**WHAT IS NEEDED:** Below is a listing to copy exactly; no image goes into the copy.

════════════════════

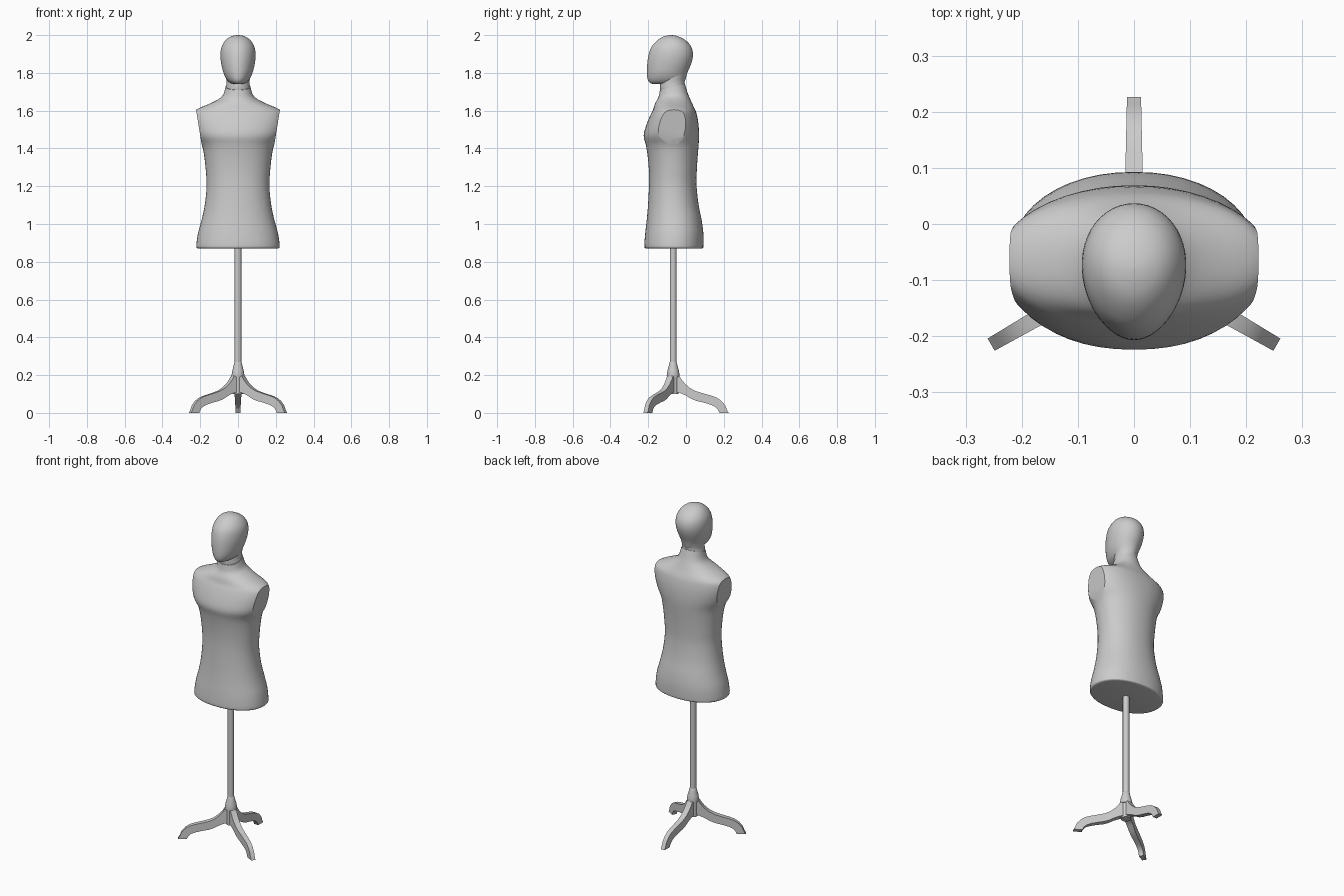
import bpy, bmesh, math
from mathutils import Vector

if "Cube" in bpy.data.objects:
    bpy.data.objects.remove(bpy.data.objects["Cube"])

POLE_Y = -0.068


def finish(bm, name, angle=35):
    bmesh.ops.recalc_face_normals(bm, faces=bm.faces)
    me = bpy.data.meshes.new(name)
    bm.to_mesh(me)
    bm.free()
    ob = bpy.data.objects.new(name, me)
    bpy.context.collection.objects.link(ob)
    bpy.ops.object.select_all(action='DESELECT')
    ob.select_set(True)
    bpy.context.view_layer.objects.active = ob
    bpy.ops.object.shade_smooth_by_angle(angle=math.radians(angle))
    return ob


def refine(rows, steps):
    """Catmull-Rom interpolation between profile rows."""
    out = []
    for i in range(len(rows) - 1):
        p = [rows[max(i - 1, 0)], rows[i], rows[i + 1], rows[min(i + 2, len(rows) - 1)]]
        for s in range(steps):
            t = s / steps
            out.append([0.5 * (2 * b + (c - a) * t + (2 * a - 5 * b + 4 * c - d) * t * t
                               + (3 * b - a - 3 * c + d) * t ** 3) for a, b, c, d in zip(*p)])
    return out + [list(rows[-1])]


def loft(rows, steps=3, seg=48, power=2.0, egg=0.0):
    """Rows: z, half width, front y, back y, tilt (dz/dy)."""
    bm = bmesh.new()
    rings = []
    for z, w, yf, yb, tilt in refine(rows, steps):
        ring = []
        for k in range(seg):
            a = 2 * math.pi * k / seg
            c, s = math.cos(a), math.sin(a)
            sx = math.copysign(abs(c) ** (2 / power), c)
            sy = math.copysign(abs(s) ** (2 / power), s)
            dy = sy * (yb - yf) / 2
            ring.append(bm.verts.new((w * sx * (1 + egg * sy), (yf + yb) / 2 + dy, z + tilt * dy)))
        rings.append(ring)
    for r0, r1 in zip(rings, rings[1:]):
        for k in range(seg):
            n = (k + 1) % seg
            bm.faces.new((r0[k], r0[n], r1[n], r1[k]))
    bm.faces.new(rings[0])
    bm.faces.new(rings[-1])
    return bm


# Torso, with the flat arm openings sliced off on both sides
torso = loft([
    (0.87, 0.208, -0.208, 0.080, 0), (0.873, 0.217, -0.217, 0.089, 0),
    (0.885, 0.221, -0.221, 0.092, 0), (0.95, 0.212, -0.216, 0.092, 0),
    (1.02, 0.193, -0.208, 0.083, 0), (1.10, 0.176, -0.201, 0.067, 0),
    (1.20, 0.166, -0.196, 0.056, 0), (1.28, 0.170, -0.196, 0.057, 0),
    (1.36, 0.179, -0.203, 0.062, 0), (1.42, 0.192, -0.213, 0.067, 0),
    (1.47, 0.220, -0.224, 0.069, 0), (1.53, 0.238, -0.208, 0.066, 0),
    (1.58, 0.240, -0.187, 0.057, 0), (1.606, 0.221, -0.174, 0.048, 0),
    (1.635, 0.155, -0.165, 0.034, 0), (1.66, 0.105, -0.154, 0.021, 0.05),
    (1.685, 0.078, -0.145, 0.008, 0.14), (1.727, 0.066, -0.138, -0.007, 0.27)], power=2.15)
for side in (-1, 1):
    res = bmesh.ops.bisect_plane(
        torso, geom=torso.verts[:] + torso.edges[:] + torso.faces[:], dist=1e-5,
        plane_co=(side * 0.222, 0, 1.605), plane_no=Vector((side, 0, -0.16)).normalized(),
        clear_outer=False)
    # keep the hips: only remove what lies outside the plane at arm height
    no = Vector((side, 0, -0.16)).normalized()
    co = Vector((side * 0.222, 0, 1.605))
    gone = [v for v in torso.verts if v.co.z > 1.35 and (v.co - co).dot(no) > 2e-5]
    bmesh.ops.delete(torso, geom=gone, context='VERTS')
    rim = [e for e in torso.edges if e.is_boundary]
    bmesh.ops.triangle_fill(torso, edges=rim, use_beauty=True)
finish(torso, "torso")

# Head neck, seated on the tilted seam
finish(loft([
    (1.722, 0.060, -0.133, -0.012, 0.27), (1.727, 0.064, -0.136, -0.008, 0.27),
    (1.75, 0.061, -0.137, -0.006, 0.2), (1.80, 0.066, -0.13, 0.006, 0)]), "neck")

# Egg-shaped head
finish(loft([
    (1.742, 0.028, -0.178, -0.030, 0), (1.747, 0.042, -0.191, -0.012, 0),
    (1.765, 0.060, -0.203, -0.003, 0), (1.80, 0.077, -0.207, 0.007, 0),
    (1.85, 0.089, -0.205, 0.028, 0), (1.895, 0.093, -0.198, 0.037, 0),
    (1.935, 0.088, -0.184, 0.029, 0), (1.967, 0.071, -0.158, 0.005, 0),
    (1.987, 0.049, -0.131, -0.026, 0), (1.997, 0.024, -0.103, -0.055, 0),
    (2.0, 0.002, -0.081, -0.077, 0)], egg=0.06), "head", 60)


def turned(name, profile, seg=24):
    rows = [(z, r, POLE_Y - r, POLE_Y + r, 0) for r, z in profile]
    finish(loft(rows, steps=1, seg=seg), name)


# Pole, collar and hub
turned("pole", [(0.018, 0.2), (0.018, 0.9)])
turned("collar", [(0.033, 0.19), (0.034, 0.2), (0.030, 0.225), (0.023, 0.25), (0.02, 0.265), (0.017, 0.27)])
turned("hub", [(0.028, 0.1), (0.028, 0.195)])

# Three curved legs, extruded from a side profile and tapering outward
PROFILE = [(0.0, 0.195), (0.033, 0.195), (0.045, 0.176), (0.063, 0.154), (0.09, 0.131),
           (0.12, 0.115), (0.16, 0.103), (0.20, 0.092), (0.23, 0.081), (0.255, 0.064),
           (0.275, 0.04), (0.285, 0.015), (0.294, 0.0), (0.245, 0.0), (0.235, 0.02),
           (0.222, 0.033), (0.20, 0.043), (0.16, 0.055), (0.125, 0.063), (0.095, 0.075),
           (0.065, 0.093), (0.03, 0.108), (0.0, 0.108)]
for i, name in enumerate(("back_leg", "front_left_leg", "front_right_leg")):
    a = math.radians(90 + 120 * i)
    out, across = Vector((math.cos(a), math.sin(a), 0)), Vector((-math.sin(a), math.cos(a), 0))
    bm = bmesh.new()
    sides = []
    for s in (-1, 1):
        sides.append([bm.verts.new(Vector((0, POLE_Y, z)) + out * r + across * s * (0.019 - 0.022 * r))
                      for r, z in PROFILE])
        bm.faces.new(sides[-1])
    n = len(PROFILE)
    for k in range(n):
        m = (k + 1) % n
        bm.faces.new((sides[0][k], sides[0][m], sides[1][m], sides[1][k]))
    finish(bm, name)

════════════════════

**COMPLETED TASK:**
import bpy, bmesh, math
from mathutils import Vector

if "Cube" in bpy.data.objects:
    bpy.data.objects.remove(bpy.data.objects["Cube"])

POLE_Y = -0.068


def finish(bm, name, angle=35):
    bmesh.ops.recalc_face_normals(bm, faces=bm.faces)
    me = bpy.data.meshes.new(name)
    bm.to_mesh(me)
    bm.free()
    ob = bpy.data.objects.new(name, me)
    bpy.context.collection.objects.link(ob)
    bpy.ops.object.select_all(action='DESELECT')
    ob.select_set(True)
    bpy.context.view_layer.objects.active = ob
    bpy.ops.object.shade_smooth_by_angle(angle=math.radians(angle))
    return ob


def refine(rows, steps):
    """Catmull-Rom interpolation between profile rows."""
    out = []
    for i in range(len(rows) - 1):
        p = [rows[max(i - 1, 0)], rows[i], rows[i + 1], rows[min(i + 2, len(rows) - 1)]]
        for s in range(steps):
            t = s / steps
            out.append([0.5 * (2 * b + (c - a) * t + (2 * a - 5 * b + 4 * c - d) * t * t
                               + (3 * b - a - 3 * c + d) * t ** 3) for a, b, c, d in zip(*p)])
    return out + [list(rows[-1])]


def loft(rows, steps=3, seg=48, power=2.0, egg=0.0):
    """Rows: z, half width, front y, back y, tilt (dz/dy)."""
    bm = bmesh.new()
    rings = []
    for z, w, yf, yb, tilt in refine(rows, steps):
        ring = []
        for k in range(seg):
            a = 2 * math.pi * k / seg
            c, s = math.cos(a), math.sin(a)
            sx = math.copysign(abs(c) ** (2 / power), c)
            sy = math.copysign(abs(s) ** (2 / power), s)
            dy = sy * (yb - yf) / 2
            ring.append(bm.verts.new((w * sx * (1 + egg * sy), (yf + yb) / 2 + dy, z + tilt * dy)))
        rings.append(ring)
    for r0, r1 in zip(rings, rings[1:]):
        for k in range(seg):
            n = (k + 1) % seg
            bm.faces.new((r0[k], r0[n], r1[n], r1[k]))
    bm.faces.new(rings[0])
    bm.faces.new(rings[-1])
    return bm


# Torso, with the flat arm openings sliced off on both sides
torso = loft([
    (0.87, 0.208, -0.208, 0.080, 0), (0.873, 0.217, -0.217, 0.089, 0),
    (0.885, 0.221, -0.221, 0.092, 0), (0.95, 0.212, -0.216, 0.092, 0),
    (1.02, 0.193, -0.208, 0.083, 0), (1.10, 0.176, -0.201, 0.067, 0),
    (1.20, 0.166, -0.196, 0.056, 0), (1.28, 0.170, -0.196, 0.057, 0),
    (1.36, 0.179, -0.203, 0.062, 0), (1.42, 0.192, -0.213, 0.067, 0),
    (1.47, 0.220, -0.224, 0.069, 0), (1.53, 0.238, -0.208, 0.066, 0),
    (1.58, 0.240, -0.187, 0.057, 0), (1.606, 0.221, -0.174, 0.048, 0),
    (1.635, 0.155, -0.165, 0.034, 0), (1.66, 0.105, -0.154, 0.021, 0.05),
    (1.685, 0.078, -0.145, 0.008, 0.14), (1.727, 0.066, -0.138, -0.007, 0.27)], power=2.15)
for side in (-1, 1):
    res = bmesh.ops.bisect_plane(
        torso, geom=torso.verts[:] + torso.edges[:] + torso.faces[:], dist=1e-5,
        plane_co=(side * 0.222, 0, 1.605), plane_no=Vector((side, 0, -0.16)).normalized(),
        clear_outer=False)
    # keep the hips: only remove what lies outside the plane at arm height
    no = Vector((side, 0, -0.16)).normalized()
    co = Vector((side * 0.222, 0, 1.605))
    gone = [v for v in torso.verts if v.co.z > 1.35 and (v.co - co).dot(no) > 2e-5]
    bmesh.ops.delete(torso, geom=gone, context='VERTS')
    rim = [e for e in torso.edges if e.is_boundary]
    bmesh.ops.triangle_fill(torso, edges=rim, use_beauty=True)
finish(torso, "torso")

# Head neck, seated on the tilted seam
finish(loft([
    (1.722, 0.060, -0.133, -0.012, 0.27), (1.727, 0.064, -0.136, -0.008, 0.27),
    (1.75, 0.061, -0.137, -0.006, 0.2), (1.80, 0.066, -0.13, 0.006, 0)]), "neck")

# Egg-shaped head
finish(loft([
    (1.742, 0.028, -0.178, -0.030, 0), (1.747, 0.042, -0.191, -0.012, 0),
    (1.765, 0.060, -0.203, -0.003, 0), (1.80, 0.077, -0.207, 0.007, 0),
    (1.85, 0.089, -0.205, 0.028, 0), (1.895, 0.093, -0.198, 0.037, 0),
    (1.935, 0.088, -0.184, 0.029, 0), (1.967, 0.071, -0.158, 0.005, 0),
    (1.987, 0.049, -0.131, -0.026, 0), (1.997, 0.024, -0.103, -0.055, 0),
    (2.0, 0.002, -0.081, -0.077, 0)], egg=0.06), "head", 60)


def turned(name, profile, seg=24):
    rows = [(z, r, POLE_Y - r, POLE_Y + r, 0) for r, z in profile]
    finish(loft(rows, steps=1, seg=seg), name)


# Pole, collar and hub
turned("pole", [(0.018, 0.2), (0.018, 0.9)])
turned("collar", [(0.033, 0.19), (0.034, 0.2), (0.030, 0.225), (0.023, 0.25), (0.02, 0.265), (0.017, 0.27)])
turned("hub", [(0.028, 0.1), (0.028, 0.195)])

# Three curved legs, extruded from a side profile and tapering outward
PROFILE = [(0.0, 0.195), (0.033, 0.195), (0.045, 0.176), (0.063, 0.154), (0.09, 0.131),
           (0.12, 0.115), (0.16, 0.103), (0.20, 0.092), (0.23, 0.081), (0.255, 0.064),
           (0.275, 0.04), (0.285, 0.015), (0.294, 0.0), (0.245, 0.0), (0.235, 0.02),
           (0.222, 0.033), (0.20, 0.043), (0.16, 0.055), (0.125, 0.063), (0.095, 0.075),
           (0.065, 0.093), (0.03, 0.108), (0.0, 0.108)]
for i, name in enumerate(("back_leg", "front_left_leg", "front_right_leg")):
    a = math.radians(90 + 120 * i)
    out, across = Vector((math.cos(a), math.sin(a), 0)), Vector((-math.sin(a), math.cos(a), 0))
    bm = bmesh.new()
    sides = []
    for s in (-1, 1):
        sides.append([bm.verts.new(Vector((0, POLE_Y, z)) + out * r + across * s * (0.019 - 0.022 * r))
                      for r, z in PROFILE])
        bm.faces.new(sides[-1])
    n = len(PROFILE)
    for k in range(n):
        m = (k + 1) % n
        bm.faces.new((sides[0][k], sides[0][m], sides[1][m], sides[1][k]))
    finish(bm, name)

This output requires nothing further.